* **Instructions to follow**
The count of lines below that include the string "faces" is the whole answer.
──────── Provided material
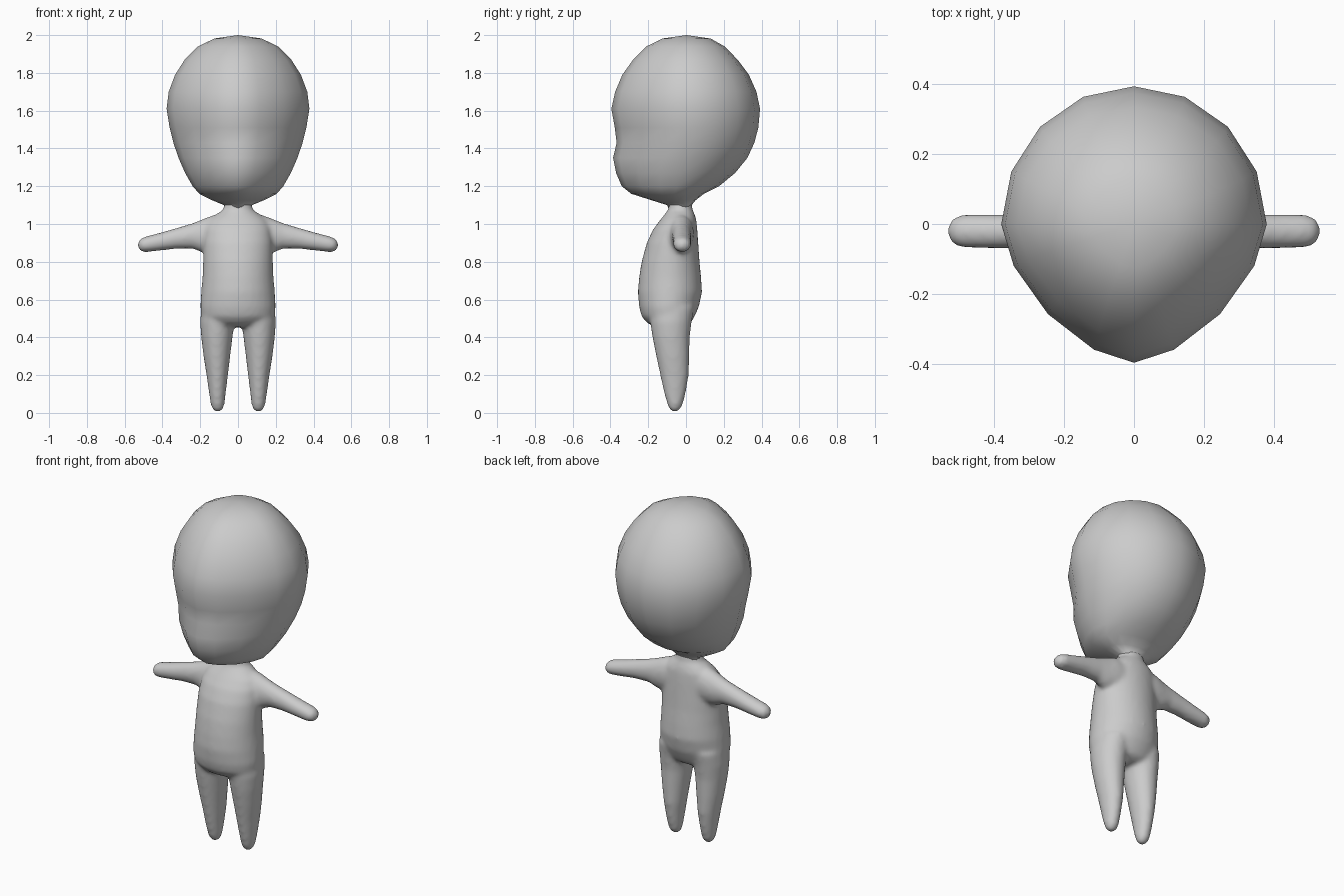
import bpy
import bmesh
import math
from mathutils import Matrix, Vector

grey = bpy.data.materials.new("plain grey")
grey.diffuse_color = (0.6, 0.6, 0.6, 1)


def power(v, p):
    return math.copysign(abs(v) ** (2 / p), v)


def loft(bm, rings, sides=16, front_power=2.0, mid=1.0, tip=0.0, matrix=Matrix()):
    """Rings of (height, centre x, half width, front y, back y), closed by end points."""
    loops = []
    for z, cx, w, yf, yb in rings:
        yc = (yf + yb) / 2 * mid
        loop = []
        for i in range(sides):
            a = 2 * math.pi * i / sides
            c, s = math.cos(a), math.sin(a)
            p = front_power if s < 0 else 2.0
            y = yc + power(s, p) * ((yb - yc) if s > 0 else (yc - yf))
            loop.append(bm.verts.new(matrix @ Vector((cx + w * power(c, p), y, z))))
        loops.append(loop)
    for a, b in zip(loops, loops[1:]):
        for i in range(sides):
            j = (i + 1) % sides
            bm.faces.new((a[i], a[j], b[j], b[i]))
    for ring, loop, dz in ((rings[0], loops[0], -tip), (rings[-1], loops[-1], tip)):
        z, cx, w, yf, yb = ring
        end = bm.verts.new(matrix @ Vector((cx, (yf + yb) / 2, z + dz)))
        for i in range(sides):
            bm.faces.new((loop[i], loop[(i + 1) % sides], end))


def finish(bm, name):
    bmesh.ops.recalc_face_normals(bm, faces=bm.faces[:])
    mesh = bpy.data.meshes.new(name)
    bm.to_mesh(mesh)
    bm.free()
    mesh.materials.append(grey)
    mesh.shade_smooth()
    obj = bpy.data.objects.new(name, mesh)
    bpy.context.collection.objects.link(obj)
    return obj


# Head: wedge-shaped face with a soft muzzle, round at the back
bm = bmesh.new()
loft(bm, [
    (1.075, 0, 0.068, -0.09, 0.03),
    (1.10, 0, 0.075, -0.10, 0.03),
    (1.125, 0, 0.135, -0.18, 0.05),
    (1.16, 0, 0.205, -0.29, 0.095),
    (1.20, 0, 0.24, -0.34, 0.175),
    (1.27, 0, 0.28, -0.37, 0.26),
    (1.35, 0, 0.315, -0.386, 0.325),
    (1.43, 0, 0.342, -0.367, 0.362),
    (1.51, 0, 0.362, -0.377, 0.383),
    (1.61, 0, 0.378, -0.395, 0.392),
    (1.70, 0, 0.367, -0.375, 0.373),
    (1.79, 0, 0.333, -0.337, 0.333),
    (1.87, 0, 0.282, -0.28, 0.273),
    (1.94, 0, 0.212, -0.21, 0.205),
    (1.982, 0, 0.125, -0.125, 0.13),
], front_power=1.6, mid=0.6, tip=0.018)
finish(bm, "head")

# Torso with the neck stub and rounded belly
bm = bmesh.new()
loft(bm, [
    (0.455, 0, 0.10, -0.16, -0.01),
    (0.475, 0, 0.165, -0.205, 0.025),
    (0.51, 0, 0.193, -0.235, 0.045),
    (0.56, 0, 0.200, -0.248, 0.068),
    (0.64, 0, 0.195, -0.255, 0.085),
    (0.72, 0, 0.188, -0.248, 0.08),
    (0.80, 0, 0.185, -0.235, 0.072),
    (0.90, 0, 0.183, -0.208, 0.065),
    (0.97, 0, 0.175, -0.175, 0.06),
    (1.02, 0, 0.155, -0.138, 0.055),
    (1.055, 0, 0.11, -0.11, 0.045),
    (1.075, 0, 0.08, -0.095, 0.035),
    (1.12, 0, 0.068, -0.09, 0.03),
], sides=32)

# Tapered legs and outstretched arms, one per side
arm_rings = [  # distance out, centre height, half height, front, back
    (0.05, 0.95, 0.105, -0.10, 0.045),
    (0.14, 0.945, 0.100, -0.095, 0.042),
    (0.19, 0.937, 0.088, -0.085, 0.035),
    (0.24, 0.937, 0.068, -0.075, 0.03),
    (0.32, 0.925, 0.056, -0.071, 0.028),
    (0.42, 0.905, 0.047, -0.07, 0.028),
    (0.49, 0.892, 0.042, -0.068, 0.027),
    (0.52, 0.889, 0.032, -0.056, 0.015),
]
for side in (-1, 1):
    loft(bm, [
        (0.015, side * 0.107, 0.026, -0.085, -0.033),
        (0.04, side * 0.108, 0.036, -0.098, -0.018),
        (0.10, side * 0.109, 0.044, -0.115, -0.002),
        (0.20, side * 0.110, 0.057, -0.137, 0.015),
        (0.30, side * 0.112, 0.071, -0.158, 0.018),
        (0.40, side * 0.112, 0.083, -0.178, 0.02),
        (0.48, side * 0.109, 0.092, -0.19, 0.03),
        (0.56, side * 0.103, 0.092, -0.19, 0.045),
    ], sides=24, tip=0.014)
    # Turn the loft axis sideways: local z -> x, local x -> z
    turn = Matrix(((0, 0, side, 0), (0, 1, 0, 0), (1, 0, 0, 0), (0, 0, 0, 1)))
    loft(bm, arm_rings, sides=24, tip=0.014, matrix=turn)

body = finish(bm, "body")

# Melt the body parts into one soft skin
remesh = body.modifiers.new("merge", 'REMESH')
remesh.mode = 'VOXEL'
remesh.voxel_size = 0.012
remesh.use_smooth_shade = True
smooth = body.modifiers.new("soften", 'SMOOTH')
smooth.factor = 0.5
smooth.iterations = 8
────────────────
* **Expected output**
3